The COVID-19 pandemic has impacted all of us one way or another. You may have lost your job or had your hours slashed. You could be working from home. You may be forced to teach your children their school lessons. One of your loved ones could have been diagnosed with the virus, been hospitalized with it or passed away due to it. You may have even had a confirmed case of the virus yourself! One thing holds true for everyone though: we could all use a little help right now. The help we need varies and can range from financial help, mental and emotional help, childcare help, unemployment help and any other type of help you can imagine. How can you find the assistance you need? Where do you even start to look for this assistance? The list of resources is constantly evolving and ever changing, but here are some COVID-19 assistance and resources that can help bring some clarity to an extremely challenging and frightening situation.
Financial Aid ResourcesYou probably have received a $1200 stimulus check from the government’s $2.2 trillion CARES Act already for COVID-19 relief. While it’s a nice gesture, let’s be honest, $1200 isn’t going to cut it when it comes to rent or mortgages, bills and normal living expenses. One of the first places you should look for financial aid due to COVID-19 issues is actually your personal bank. Many banks across the country have put programs in place to assist their consumers during this time of need. Some credit card companies are doing the same thing! You should be able to find the details on each bank or credit card company’s website’s home page. Unemployment benefits have also been boosted by the government during this time. Typically, someone can only be on unemployment for up to 26 weeks, but due to COVID-19, you can be on unemployment for up to 39 weeks. Freelancers and gig workers can also qualify for unemployment. If you’ve been diagnosed with COVID-19 or you’ve been quarantined and can’t work due to the virus, you could receive added unemployment benefits for up to four months at double the typical unemployment payout.
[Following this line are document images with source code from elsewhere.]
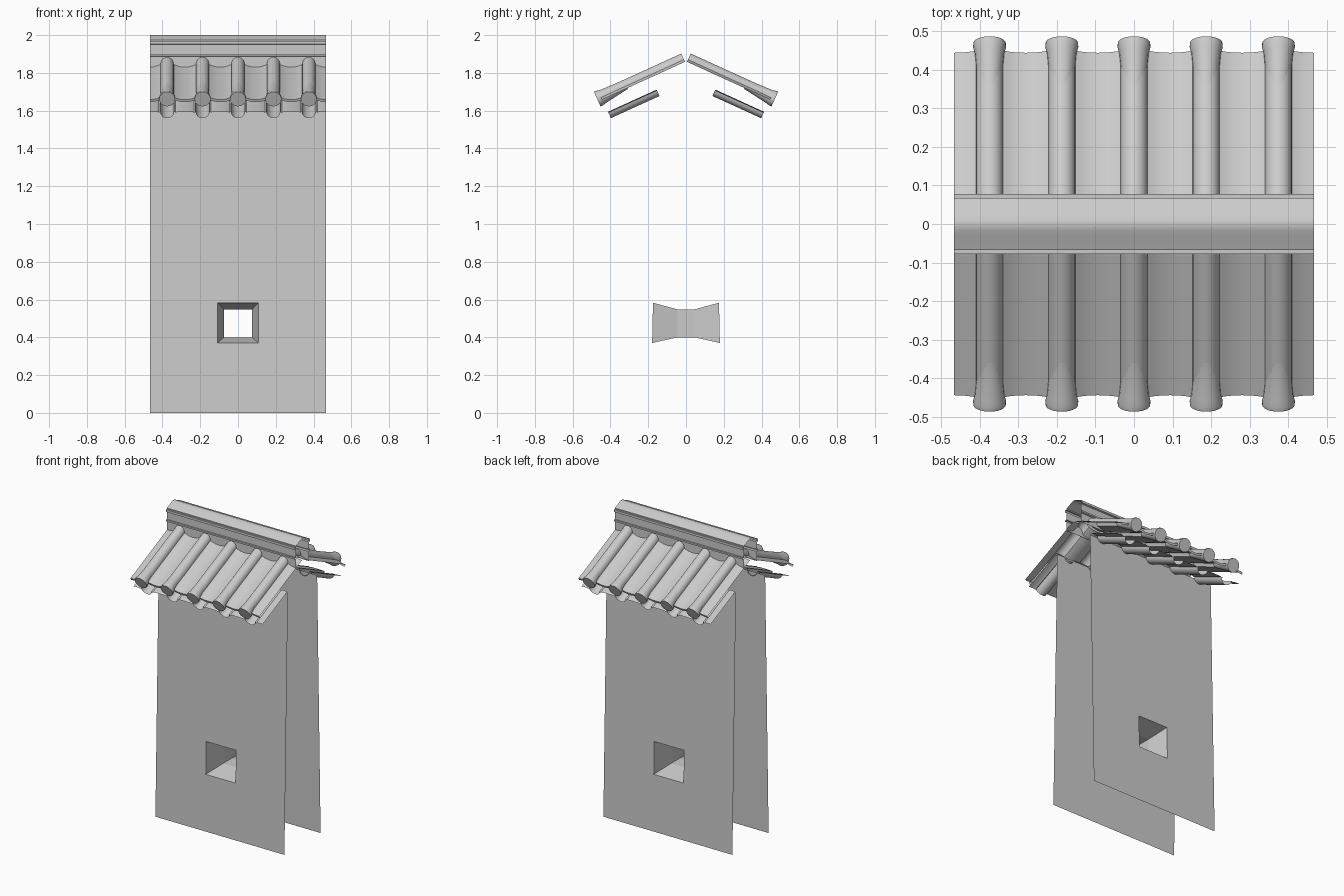
import bpy, bmesh, math
from mathutils import Vector

if "Cube" in bpy.data.objects:
    bpy.data.objects.remove(bpy.data.objects["Cube"], do_unlink=True)

grey = bpy.data.materials.new("plaster_grey")
grey.use_nodes = True
colour = (0.6, 0.6, 0.6, 1)
grey.diffuse_color = colour
grey.node_tree.nodes["Principled BSDF"].inputs["Base Color"].default_value = colour

HALF = 0.467          # half width of the wall and roof
PITCH = 0.1875        # spacing of the tile ribs
SLOPE = math.radians(24.5)
UP = Vector((0, math.cos(SLOPE), math.sin(SLOPE)))
OUT = Vector((0, -math.sin(SLOPE), math.cos(SLOPE)))
EAVE = Vector((0, -0.47, 1.661))   # rib axis at the eave
RIBS = [(i - 2) * PITCH for i in range(5)]


def finish(bm, name, smooth=True):
    mesh = bpy.data.meshes.new(name)
    bm.to_mesh(mesh)
    bm.free()
    mesh.materials.append(grey)
    obj = bpy.data.objects.new(name, mesh)
    bpy.context.collection.objects.link(obj)
    if smooth:
        bpy.ops.object.select_all(action="DESELECT")
        obj.select_set(True)
        bpy.context.view_layer.objects.active = obj
        bpy.ops.object.shade_smooth_by_angle(angle=math.radians(40))
    return obj


def loft(bm, rows, closed=False, flip=False):
    """Skin rows of points with quads and return the vertex rows."""
    rows = [[bm.verts.new(p) for p in row] for row in rows]
    for a, b in zip(rows, rows[1:]):
        n = len(a)
        for i in range(n if closed else n - 1):
            k = (i + 1) % n
            quad = [a[i], a[k], b[k], b[i]]
            bm.faces.new(quad[::-1] if flip else quad)
    return rows


def turn(points, side):
    """Keep the front side, or rotate half a turn to the back."""
    return [Vector((p.x * side, p.y * side, p.z)) for p in points]


def wave(rib, pan):
    """Cross-section of five ribs as (x, height) pairs."""
    points = []
    for c in RIBS:
        points += [(c + x, h) for x, h in pan]
        points += [(c - rib * math.cos(a), rib * math.sin(a))
                   for a in (math.pi * k / 12 for k in range(13))]
        points += [(c - x, h) for x, h in reversed(pan)]
    points = [(max(-HALF, min(HALF, x)), h) for x, h in points]
    return [p for i, p in enumerate(points) if i == 0 or p[0] - points[i - 1][0] > 1e-5]


cover = wave(0.035, [(-PITCH / 2, -0.013), (-0.07, -0.011), (-0.05, -0.006)])
trough = [(x, -h) for x, h in wave(0.037, [(-PITCH / 2, 0), (-0.055, 0), (-0.045, 0.005)])]

for side, label in ((1, "front"), (-1, "back")):
    # Upper ribbed tiles, with a short lip along the eave
    bm = bmesh.new()
    rows = []
    for along, drop in ((0.022, 0.014), (0.022, 0), (0.505, 0)):
        base = EAVE + UP * along
        rows.append(turn([base + OUT * (h - drop) + Vector((x, 0, 0)) for x, h in cover], side))
    loft(bm, rows)
    finish(bm, label + "_cover_tiles")

    # Round rib ends, flared at the eave and tapering into the tiles
    bm = bmesh.new()
    for c in RIBS:
        rows = []
        for along, radius, lift in ((0, .042, 0), (.012, .043, 0), (.03, .038, 0), (.17, .026, .008)):
            mid = EAVE + UP * along + OUT * lift + Vector((c, 0, 0))
            rows.append(turn([mid + radius * (Vector((math.cos(a), 0, 0)) + OUT * math.sin(a))
                              for a in (math.tau * k / 24 for k in range(24))], side))
        rings = loft(bm, rows, closed=True)
        bm.faces.new(rings[0][::-1])
    bmesh.ops.recalc_face_normals(bm, faces=bm.faces)
    finish(bm, label + "_rib_ends")

    # Lower hanging trough tiles
    bm = bmesh.new()
    low = Vector((0, -0.413, 1.594))
    rows = [turn([low + UP * along + OUT * h + Vector((x, 0, 0)) for x, h in trough], side)
            for along in (0, 0.283)]
    loft(bm, rows)
    finish(bm, label + "_trough_tiles")


# Ridge: an open profile run along the width
half = [(0.008, 1.999), (0.018, 1.996), (0.03, 1.99), (0.067, 1.974), (0.067, 1.967),
        (0.078, 1.967), (0.078, 1.952), (0.067, 1.95), (0.067, 1.9), (0.078, 1.9),
        (0.078, 1.89), (0.067, 1.887), (0.067, 1.825)]
profile = [(-y, z) for y, z in reversed(half)] + [(0, 2.0)] + half
bm = bmesh.new()
loft(bm, [[(x, y, z) for y, z in profile] for x in (HALF, -HALF)], flip=True)
finish(bm, "ridge")


# Thin leaning wall faces, each with a square opening
def wall_y(z):
    return 0.187 - 0.021 * z


def square(w, bottom, top):
    return [(-w, bottom), (w, bottom), (w, top), (-w, top)]


outer = square(0.108, 0.37, 0.583)
inner = square(0.075, 0.40, 0.548)
for side, label in ((1, "front"), (-1, "back")):
    bm = bmesh.new()
    loft(bm, [turn([Vector((x, -wall_y(z), z)) for x, z in ring], side)
              for ring in (square(HALF, 0, 1.70), outer)], closed=True)
    finish(bm, label + "_wall", smooth=False)

# Opening through the wall, narrowing to the middle
bm = bmesh.new()
loft(bm, [[(x, -wall_y(z), z) for x, z in outer],
          [(x, -0.045, z) for x, z in inner],
          [(x, 0.045, z) for x, z in inner],
          [(x, wall_y(z), z) for x, z in outer]], closed=True)
finish(bm, "window_tunnel", smooth=False)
If you need help filing for unemployment, you can find assistance via your state’s Unemployment Assistance Agency or the U.S. Department of Labor’s Unemployment Assistance Page.
Job-Specific ProgramsMany job fields have organizations or programs that have developed COVID-19 relief funds. Here are a few programs to help some specific job fields who have been the hardest hit by the pandemic.
- The Bartender Emergency Assistance Program can give bartenders emergency relief during this time.
- The Freelancers Relief Fund offers up to $1,000 per freelance household for essential expenses.
- The Restaurant Workers’ Community Foundation is helping restaurant workers during this difficult time.
Internet AssistanceSince many of us are working from home or have children participating in e-learning, having access to the Internet is critical! But not everyone has the luxury of having this access. There are some cable companies that are helping to improve this access though. First, check on who your local cable and Internet provider is. Once you find that out, contact the company to see how it’s assisting its consumers during this time. Here are a few providers that are doing their parts to help their consumer bases:
- Comcast is offering two (2) free months of Internet service to new customers if you apply for its services by June 30, 2020.
- AT&T has a program to help low-income families gain access to the Internet at all times, not just during a pandemic.
- Verizon Wireless also has a program in place to waive fees for sixty (60) days due to pandemic damages.
Mental Health and Domestic Violence AssistanceIf you’re having a difficult time mentally dealing with everything the COVID-19 pandemic can throw at you, know you’re not alone in this fight. If you need someone confidential/anonymous to talk to, don’t hesitate to reach out to the following programs:
- Crisis Text Line (text HOME to 741-741)
- National Suicide Prevention Lifeline (call 1-800-273-8255)